Exercise brief:
In how many lines of the data does the word "edge" appear? Give the number by itself.

The data:
——————

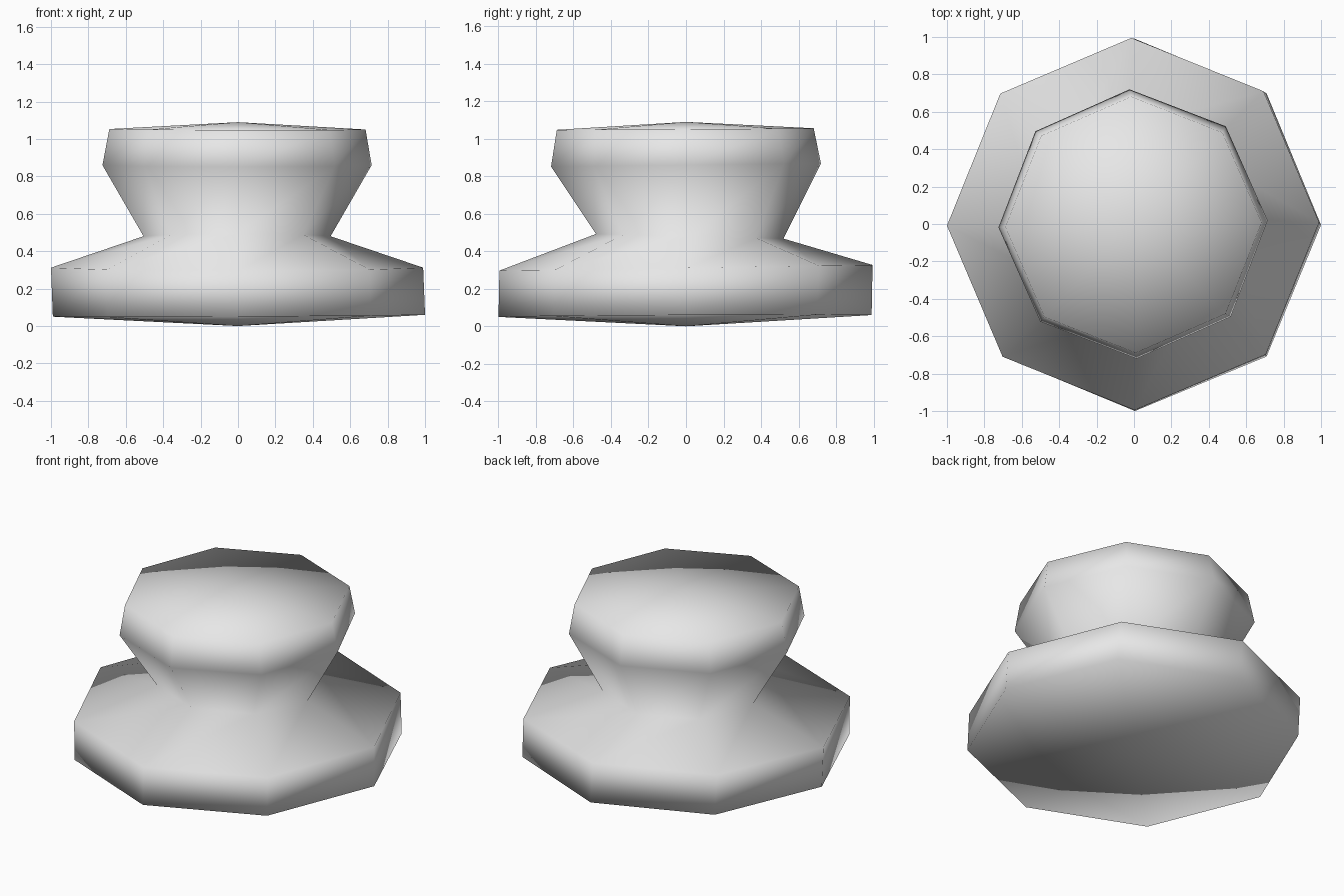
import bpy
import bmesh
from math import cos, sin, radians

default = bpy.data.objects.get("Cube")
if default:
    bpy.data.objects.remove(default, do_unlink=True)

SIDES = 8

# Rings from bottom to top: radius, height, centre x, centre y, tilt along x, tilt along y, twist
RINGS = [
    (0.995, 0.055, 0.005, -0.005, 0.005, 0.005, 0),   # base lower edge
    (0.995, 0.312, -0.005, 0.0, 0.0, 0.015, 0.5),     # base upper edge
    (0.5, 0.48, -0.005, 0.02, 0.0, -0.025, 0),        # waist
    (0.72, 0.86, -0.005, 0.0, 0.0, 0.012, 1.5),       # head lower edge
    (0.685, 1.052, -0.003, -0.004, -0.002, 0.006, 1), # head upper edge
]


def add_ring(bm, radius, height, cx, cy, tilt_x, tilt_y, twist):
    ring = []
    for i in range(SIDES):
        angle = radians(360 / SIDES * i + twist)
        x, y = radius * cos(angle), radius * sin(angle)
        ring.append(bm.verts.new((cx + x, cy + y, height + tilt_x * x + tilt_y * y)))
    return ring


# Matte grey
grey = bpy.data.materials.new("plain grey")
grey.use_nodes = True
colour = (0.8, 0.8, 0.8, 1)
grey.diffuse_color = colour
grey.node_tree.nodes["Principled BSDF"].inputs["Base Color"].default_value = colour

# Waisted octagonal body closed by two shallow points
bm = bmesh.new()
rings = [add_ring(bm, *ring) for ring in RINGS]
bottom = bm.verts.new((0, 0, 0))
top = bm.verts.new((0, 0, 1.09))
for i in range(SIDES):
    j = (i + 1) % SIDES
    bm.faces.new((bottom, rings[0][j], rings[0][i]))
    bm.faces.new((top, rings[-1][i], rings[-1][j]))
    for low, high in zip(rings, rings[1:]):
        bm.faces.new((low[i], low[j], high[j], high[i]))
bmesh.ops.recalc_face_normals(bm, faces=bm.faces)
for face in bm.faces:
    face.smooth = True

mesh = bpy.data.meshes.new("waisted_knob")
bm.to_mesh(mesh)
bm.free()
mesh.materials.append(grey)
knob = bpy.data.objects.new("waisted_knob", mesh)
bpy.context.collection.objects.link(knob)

——————

Result of this exercise:
4